• WHAT TO WORK ON:
Scan the records for the string "name" and copy every line that holds it.

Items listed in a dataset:

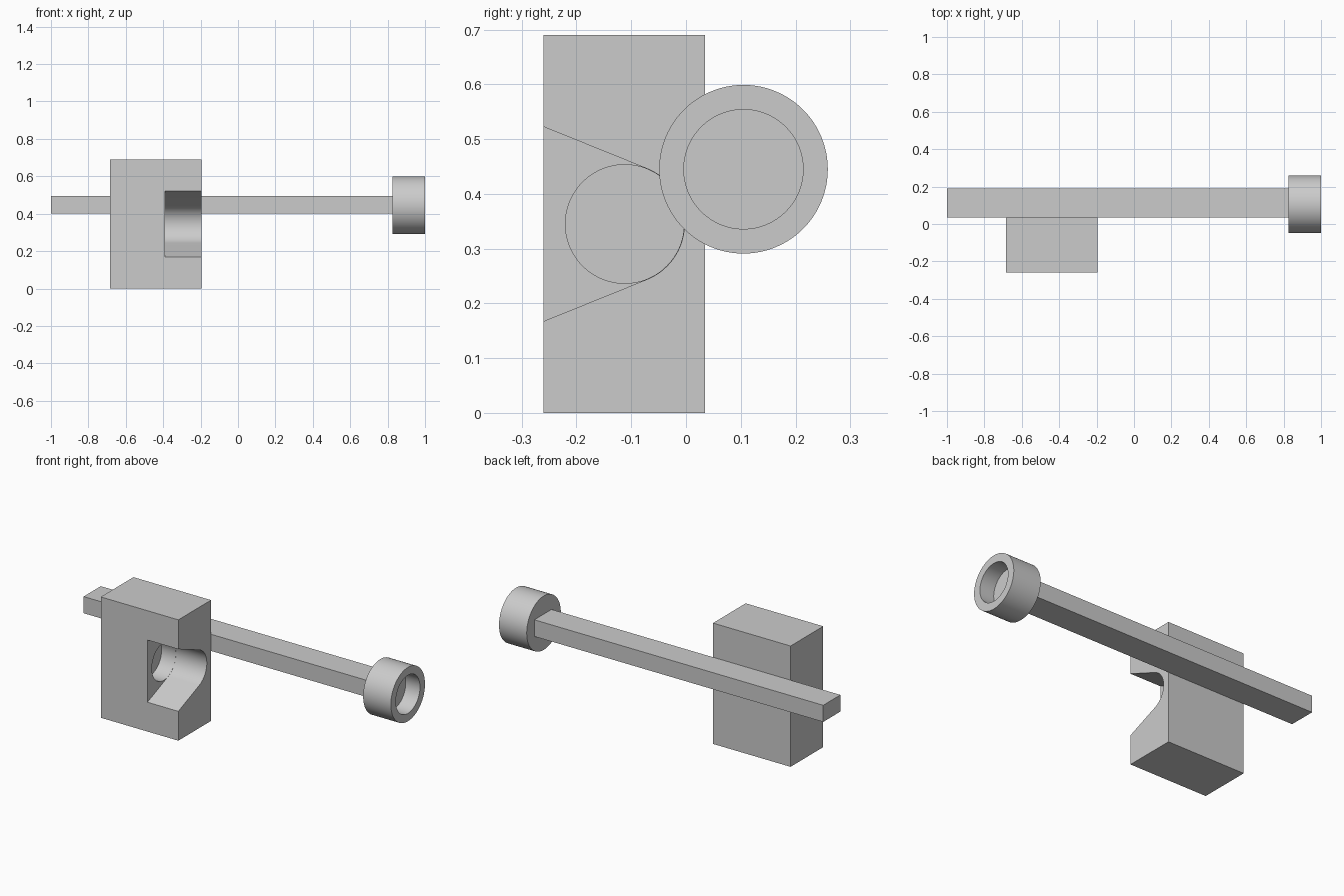
import bpy
import bmesh
from math import radians, sin, cos, tau

default = bpy.data.objects.get("Cube")
if default:
    bpy.data.objects.remove(default, do_unlink=True)

grey = bpy.data.materials.new("plain_grey")
grey.use_nodes = True
colour = (0.6, 0.6, 0.6, 1)
grey.diffuse_color = colour
grey.node_tree.nodes["Principled BSDF"].inputs["Base Color"].default_value = colour


def arc(y, z, r, start, end, steps):
    angles = [start + (end - start) * i / steps for i in range(steps + 1)]
    return [(y + r * cos(a), z + r * sin(a)) for a in angles]


def circle(y, z, r):
    return arc(y, z, r, 0, tau, 96)[:-1]


def rectangle(y0, y1, z0, z1):
    return [(y0, z0), (y1, z0), (y1, z1), (y0, z1)]


def prism(name, outline, x0, x1):
    """Extrude a y-z outline along x."""
    bm = bmesh.new()
    face = bm.faces.new([bm.verts.new((x0, y, z)) for y, z in outline])
    extruded = bmesh.ops.extrude_face_region(bm, geom=[face], use_keep_orig=True)
    moved = [v for v in extruded["geom"] if isinstance(v, bmesh.types.BMVert)]
    bmesh.ops.translate(bm, verts=moved, vec=(x1 - x0, 0, 0))
    bmesh.ops.recalc_face_normals(bm, faces=bm.faces)
    mesh = bpy.data.meshes.new(name)
    bm.to_mesh(mesh)
    bm.free()
    mesh.materials.append(grey)
    obj = bpy.data.objects.new(name, mesh)
    bpy.context.collection.objects.link(obj)
    return obj


def select_only(obj):
    bpy.ops.object.select_all(action="DESELECT")
    obj.select_set(True)
    bpy.context.view_layer.objects.active = obj


def cut(target, cutter):
    cutter.hide_render = True
    mod = target.modifiers.new("cut", "BOOLEAN")
    mod.operation = "DIFFERENCE"
    mod.solver = "EXACT"
    mod.object = cutter
    select_only(target)
    bpy.ops.object.modifier_apply(modifier=mod.name)
    bpy.data.objects.remove(cutter, do_unlink=True)


# Block with a flared slot open to the front and one side
block = prism("block", rectangle(-0.26, 0.035, 0, 0.69), -0.685, -0.195)
bore_y, bore_z, bore_r = -0.112, 0.345, 0.109
slope = 0.405
flare = arc(bore_y, bore_z, bore_r, radians(-68), radians(68), 48)
front_y = -0.3
rise = (flare[-1][0] - front_y) * slope
flare += [(front_y, flare[-1][1] + rise), (front_y, flare[0][1] - rise)]
cut(block, prism("slot_cutter", flare, -0.39, -0.1))

# Blind round bore continuing from the slot
cut(block, prism("bore_cutter", circle(bore_y, bore_z, bore_r - 0.0007), -0.48, -0.25))

# Long bar along the back of the block
bar = prism("bar", rectangle(0.035, 0.19, 0.40, 0.495), -1, 0.825)

# Round cup on the end of the bar
cup = prism("end_cup", circle(0.105, 0.445, 0.154), 0.825, 1)
cut(cup, prism("cup_cutter", circle(0.105, 0.445, 0.109), 0.91, 1.1))

for obj in (block, cup):
    select_only(obj)
    bpy.ops.object.shade_smooth_by_angle(angle=radians(20))
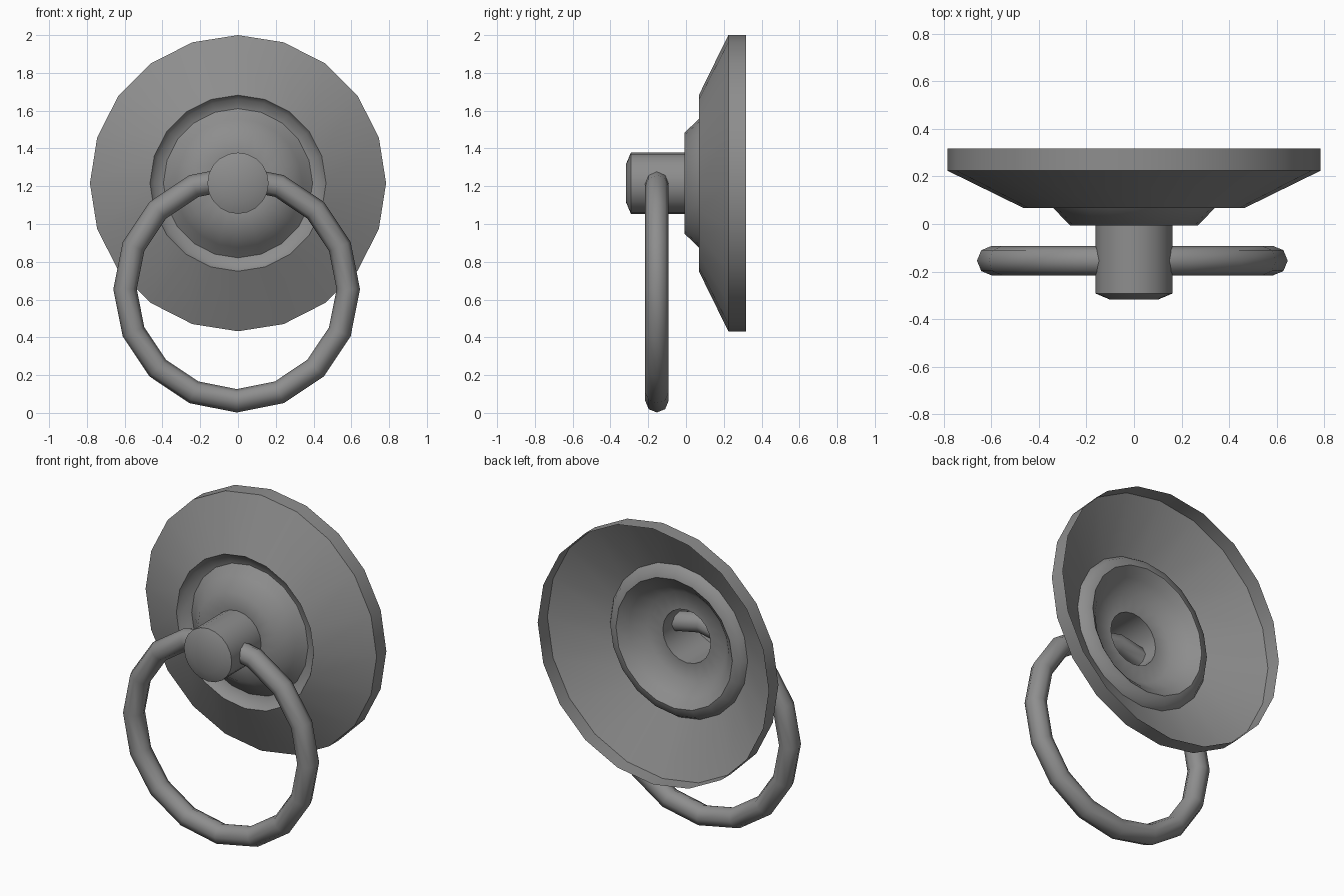
import bpy, bmesh
from math import pi
from mathutils import Vector

if "Cube" in bpy.data.objects:
    bpy.data.objects.remove(bpy.data.objects["Cube"], do_unlink=True)

grey = bpy.data.materials.new("grey_metal")
grey.use_nodes = True
colour = (0.27, 0.27, 0.27, 1)
grey.diffuse_color = colour
grey.node_tree.nodes["Principled BSDF"].inputs["Base Color"].default_value = colour

SIDES = 20
CENTRE_Z = 1.216


def finish(obj, angle):
    """Give the object its colour and smooth shading."""
    obj.data.materials.append(grey)
    bpy.ops.object.select_all(action="DESELECT")
    obj.select_set(True)
    bpy.context.view_layer.objects.active = obj
    bpy.ops.object.shade_smooth_by_angle(angle=angle)


def lathe(name, profile, angle):
    """Turn a (radius, y) profile around the front-to-back axis."""
    bm = bmesh.new()
    verts = [bm.verts.new((0, y, r)) for r, y in profile]
    edges = [bm.edges.new(pair) for pair in zip(verts, verts[1:])]
    bmesh.ops.spin(bm, geom=verts + edges, cent=(0, 0, 0), axis=(0, 1, 0),
                   angle=2 * pi, steps=SIDES, use_duplicate=False)
    bmesh.ops.remove_doubles(bm, verts=bm.verts, dist=0.0005)
    bmesh.ops.recalc_face_normals(bm, faces=bm.faces)
    # Open shells must face the front
    if sum(f.normal.y * f.calc_area() for f in bm.faces) > 0:
        bmesh.ops.reverse_faces(bm, faces=bm.faces)
    bmesh.ops.translate(bm, verts=bm.verts, vec=Vector((0, 0, CENTRE_Z)))
    mesh = bpy.data.meshes.new(name)
    bm.to_mesh(mesh)
    bm.free()
    obj = bpy.data.objects.new(name, mesh)
    bpy.context.collection.objects.link(obj)
    finish(obj, angle)


# Hollow dished plate with a groove and a raised centre, open behind the post
lathe("backplate", [(0.784, 0.318), (0.784, 0.224), (0.466, 0.068),
                    (0.445, 0.1), (0.395, 0.115), (0.34, 0.068),
                    (0.268, -0.007), (0.162, -0.007)], pi / 3.2)

# Hollow post with a chamfered closed end
lathe("post", [(0.162, -0.007), (0.162, -0.292), (0.1, -0.318), (0, -0.318)], pi / 6)

# Hanging pull ring passing through the post
bpy.ops.mesh.primitive_torus_add(
    major_segments=16, minor_segments=8, major_radius=0.591, minor_radius=0.062,
    location=(-0.007, -0.154, 0.655), rotation=(pi / 2, 0, 0))
ring = bpy.context.object
ring.name = "pull_ring"
finish(ring, pi / 3)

• SOLUTION:
def prism(name, outline, x0, x1):
    mesh = bpy.data.meshes.new(name)
    obj = bpy.data.objects.new(name, mesh)
    bpy.ops.object.modifier_apply(modifier=mod.name)
def lathe(name, profile, angle):
    mesh = bpy.data.meshes.new(name)
    obj = bpy.data.objects.new(name, mesh)
ring.name = "pull_ring"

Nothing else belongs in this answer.